39. Qi M, Zhou H, Fan S, Li Z, Yao G, Tashiro S, Onodera S, Xia M and Ikejima T. mTOR inactivation by ROS-JNK-p53 pathway plays an essential role in psedolaric acid B induced autophagy-dependent senescence in murine fibrosarcoma L929 cells. European journal of pharmacology. 2013; 715:76-88.
40. Zhu N, Shao Y, Xu L, Yu L and Sun L. Gadd45-alpha and Gadd45-gamma utilize p38 and JNK signaling pathways to induce cell cycle G2/M arrest in Hep-G2 hepatoma cells. Molecular biology reports. 2009; 36:2075-2085.
41. Zender L, Spector MS, Xue W, Flemming P, Cordon-Cardo C, Silke J, Fan ST, Luk JM, Wigler M, Hannon GJ, Mu D, Lucito R, Powers S and Lowe SW. Identification and validation of oncogenes in liver cancer using an integrative oncogenomic approach. Cell. 2006; 125:1253-1267.
42. Zender L, Xue W, Cordon-Cardo C, Hannon GJ, Lucito R, Powers S, Flemming P, Spector MS and Lowe SW. Generation and analysis of genetically defined liver carcinomas derived from bipotential liver progenitors. Cold Spring Harbor symposia on quantitative biology. 2005; 70:251-261.
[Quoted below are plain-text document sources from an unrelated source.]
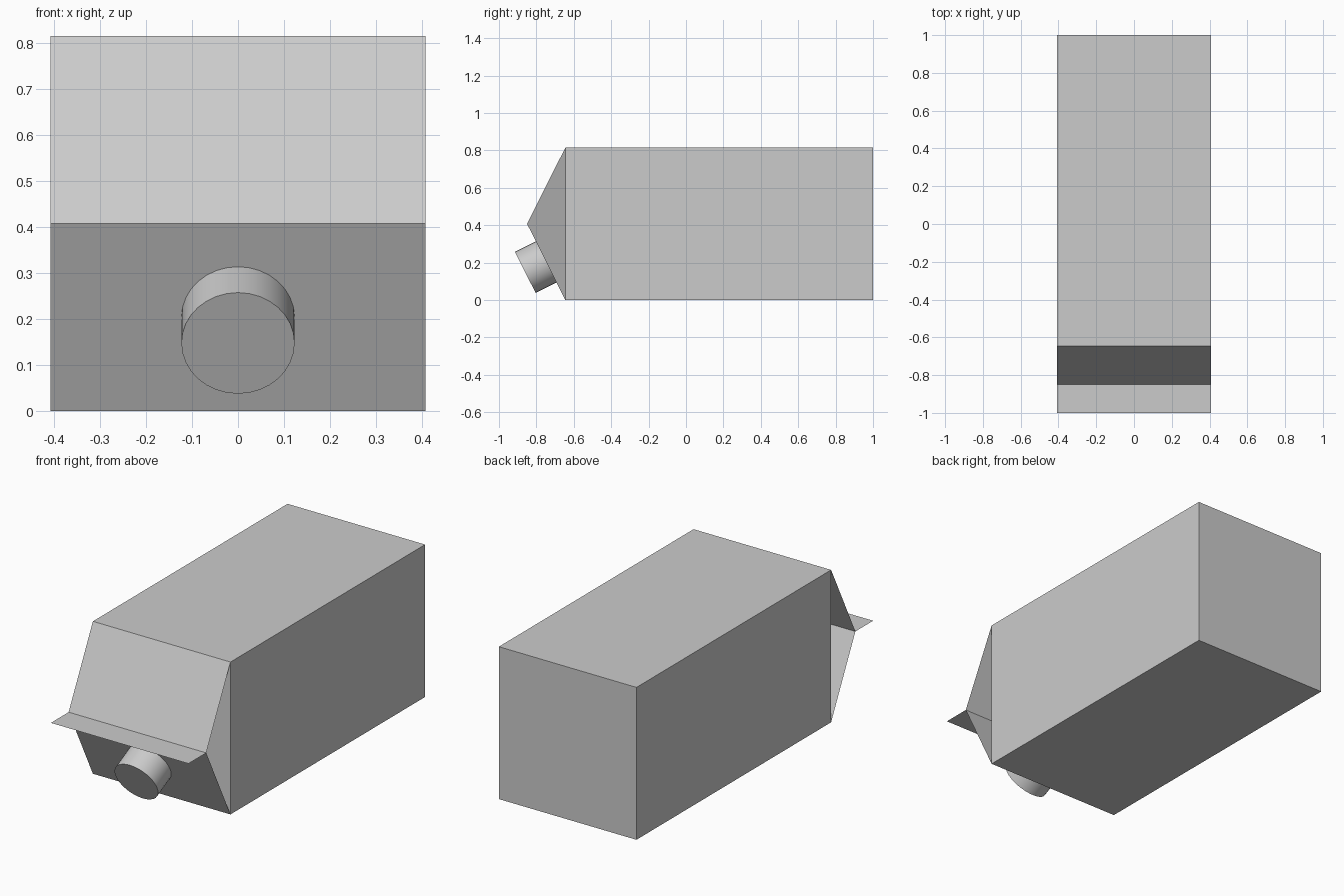
import bpy, bmesh
from mathutils import Vector

if "Cube" in bpy.data.objects:
    bpy.data.objects.remove(bpy.data.objects["Cube"])

W, H = 0.407, 0.815            # half width, height
BACK, FRONT, RIDGE, TIP = 1.0, -0.645, -0.85, -1.0
MID = H / 2


def add_mesh(name, verts, faces):
    mesh = bpy.data.meshes.new(name)
    mesh.from_pydata(verts, [], faces)
    obj = bpy.data.objects.new(name, mesh)
    bpy.context.collection.objects.link(obj)
    return obj


# Carton body: box open at the front
add_mesh("carton_body",
         [(x, y, z) for y in (FRONT, BACK) for z in (0, H) for x in (-W, W)],
         [(0, 4, 5, 1), (2, 3, 7, 6), (0, 2, 6, 4), (1, 5, 7, 3), (4, 6, 7, 5)])

# Gable: two slopes meeting at the ridge, sides folded in to the middle
add_mesh("gable_top",
         [(-W, FRONT, 0), (W, FRONT, 0), (-W, FRONT, H), (W, FRONT, H),
          (-W, RIDGE, MID), (W, RIDGE, MID), (0, RIDGE, MID)],
         [(0, 1, 5, 6, 4), (4, 6, 5, 3, 2), (0, 6, 2), (1, 3, 6)])

# Thin sealed fin in front of the ridge
add_mesh("sealed_fin",
         [(-W, TIP, MID), (W, TIP, MID), (W, RIDGE, MID), (-W, RIDGE, MID)],
         [(0, 1, 2, 3)])

# Round cap standing square on the middle of the lower slope
axis = Vector((0, -MID, RIDGE - FRONT)).normalized()
base = Vector((0, (FRONT + RIDGE) / 2, MID / 2))
length = 0.125
bpy.ops.mesh.primitive_cylinder_add(
    vertices=32, radius=0.123, depth=length,
    location=base + axis * length / 2,
    rotation=axis.to_track_quat('Z', 'X').to_euler())
cap = bpy.context.object
cap.name = "screw_cap"
bpy.ops.object.shade_smooth_by_angle()
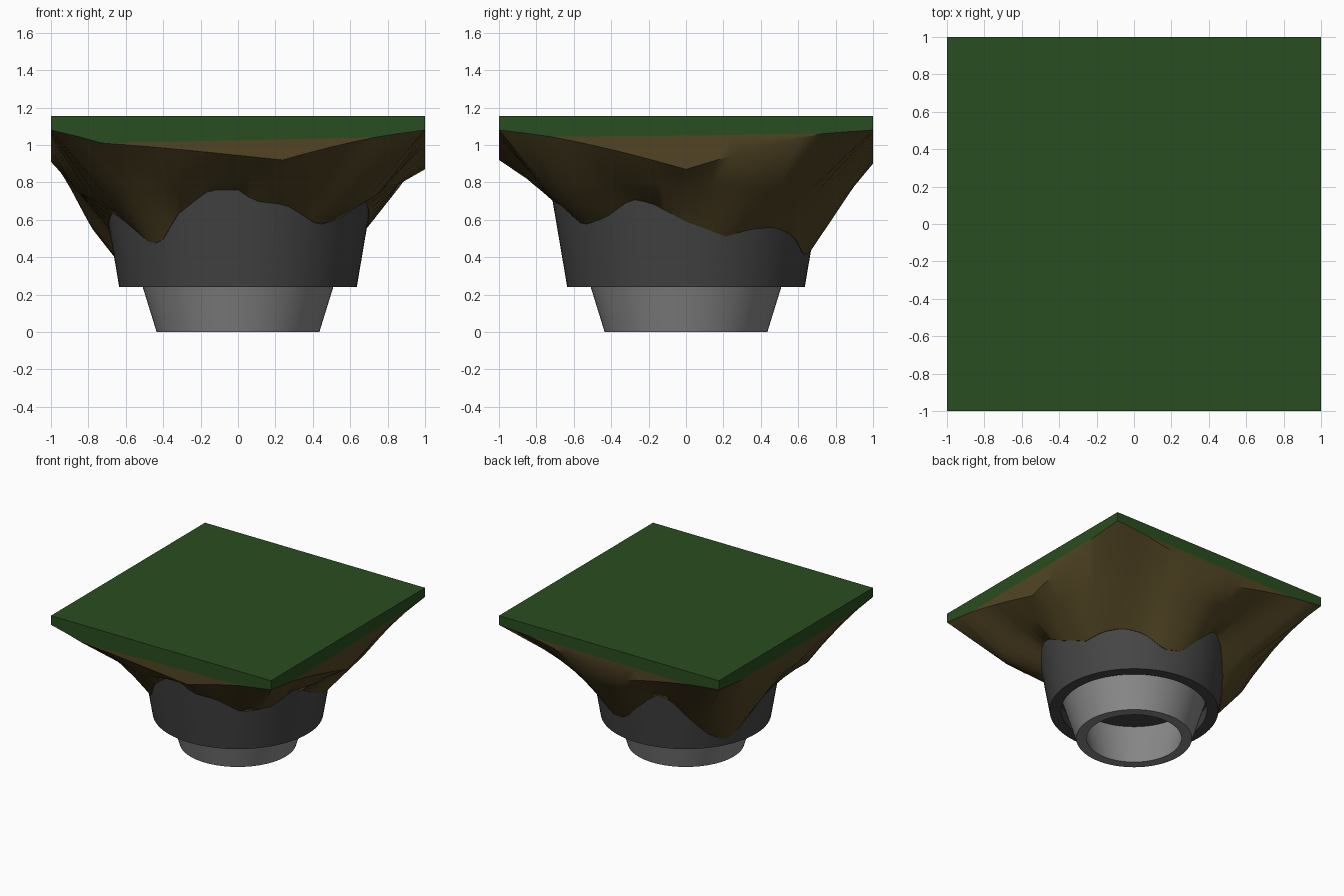
import bpy, bmesh, math

if "Cube" in bpy.data.objects:
    bpy.data.objects.remove(bpy.data.objects["Cube"])

SEG = 80  # angular steps; corners of the square fall exactly on a step


def material(name, col):
    m = bpy.data.materials.new(name)
    m.diffuse_color = (*col, 1)
    m.use_nodes = True
    m.node_tree.nodes["Principled BSDF"].inputs["Base Color"].default_value = m.diffuse_color
    return m


def table(d, smooth=False):
    """Periodic interpolation through {degrees: value}."""
    keys = sorted(d)
    pts = [(keys[-1] - 360, d[keys[-1]])] + [(k, d[k]) for k in keys] + [(keys[0] + 360, d[keys[0]])]

    def f(a):
        for (a0, v0), (a1, v1) in zip(pts, pts[1:]):
            if a0 <= a <= a1:
                t = (a - a0) / (a1 - a0)
                if smooth:
                    t = t * t * (3 - 2 * t)
                return v0 + (v1 - v0) * t
    return f


def loft(name, rings, mat=None, closed=False, cap=None, angle=30):
    """Skin a list of vertex rings, running outward/top to bottom."""
    bm = bmesh.new()
    vs = [[bm.verts.new(p) for p in r] for r in rings]
    n = len(vs[0])
    pairs = list(zip(vs, vs[1:])) + ([(vs[-1], vs[0])] if closed else [])
    for a, b in pairs:
        for i in range(n):
            j = (i + 1) % n
            bm.faces.new((a[j], a[i], b[i], b[j]))
    if cap is not None:
        bm.faces.new(vs[cap])
    bmesh.ops.remove_doubles(bm, verts=bm.verts, dist=1e-4)
    bmesh.ops.recalc_face_normals(bm, faces=bm.faces)
    me = bpy.data.meshes.new(name)
    bm.to_mesh(me)
    bm.free()
    ob = bpy.data.objects.new(name, me)
    bpy.context.collection.objects.link(ob)
    if mat:
        me.materials.append(mat)
    bpy.context.view_layer.objects.active = ob
    ob.select_set(True)
    bpy.ops.object.shade_smooth_by_angle(angle=math.radians(angle))
    ob.select_set(False)
    return ob


ANG = [360 * i / SEG for i in range(SEG)]


def ring(radius, height):
    out = []
    for a in ANG:
        t = math.radians(a)
        r = radius(a)
        out.append((r * math.cos(t), r * math.sin(t), height(a)))
    return out


def lathe(name, profile, mat=None, closed=False):
    return loft(name, [ring(lambda a, r=r: r, lambda a, z=z: z) for r, z in profile], mat, closed)


def square(a):
    t = math.radians(a)
    return 1 / max(abs(math.cos(t)), abs(math.sin(t)))


green = material("grass_green", (0.022, 0.075, 0.014))
brown = material("soil_brown", (0.085, 0.06, 0.018))
black = material("dark_metal", (0.06, 0.06, 0.06))
grey = material("grey_metal", (0.25, 0.25, 0.25))

# Grass slab with a wavering lower border
border = {0: 1.05, 36: 1.06, 45: 1.08, 54: 1.06, 126: 1.05, 135: 1.08, 144: 1.05,
          216: 1.05, 225: 1.08, 234: 1.01, 306: 1.04, 315: 1.08, 324: 1.045}
slab_z = table(border)
loft("grass_slab", [ring(square, lambda a: 1.155), ring(square, slab_z)], green, cap=0)

# Soil: vertical rim, sloping underside, ragged edge hugging the collar
rim_z = table({**border, 0: 0.87, 90: 0.9, 180: 0.91, 283.5: 0.92})
mid_r = table({0: .86, 35: .95, 65: .9, 90: .9, 115: .87, 150: .83, 180: .89, 215: .93,
               240: .86, 270: .84, 300: .87, 315: 1.0, 335: .88}, True)
mid_z = table({0: .79, 35: .76, 65: .75, 90: .78, 115: .80, 150: .5, 180: .8, 215: .72,
               240: .76, 270: .83, 300: .77, 315: .73, 335: .79}, True)
edge_z = table({0: .59, 18: .51, 30: .55, 43: .56, 56: .52, 70: .41, 83: .43, 95: .58, 107: .71,
                115: .68, 128: .5, 140: .36, 152: .29, 162: .36, 175: .53, 200: .65, 215: .56,
                227: .47, 233: .48, 243: .63, 258: .76, 270: .76, 277: .7, 291: .68, 308: .57,
                322: .61, 336: .71, 345: .69})


def collar_r(z):
    return 0.635 + 0.17 * (z - 0.24)


loft("soil", [
    ring(square, slab_z),
    ring(square, rim_z),
    ring(mid_r, mid_z),
    ring(lambda a: collar_r(edge_z(a)) + 0.004, edge_z),
    ring(lambda a: 0.6, lambda a: edge_z(a) + 0.01),
], brown, angle=40)

# Dark collar, hollow from below
lathe("collar", [(0, .8), (collar_r(.8), .8), (collar_r(.24), .24),
                 (.55, .24), (.56, .36), (0, .36)], black)

# Tapered nozzle tube
lathe("nozzle", [(.548, .365), (.435, 0), (.357, 0), (.45, .365)], grey, closed=True)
All site content, except where otherwise noted, is licensed under a Creative Commons Attribution 3.0 License.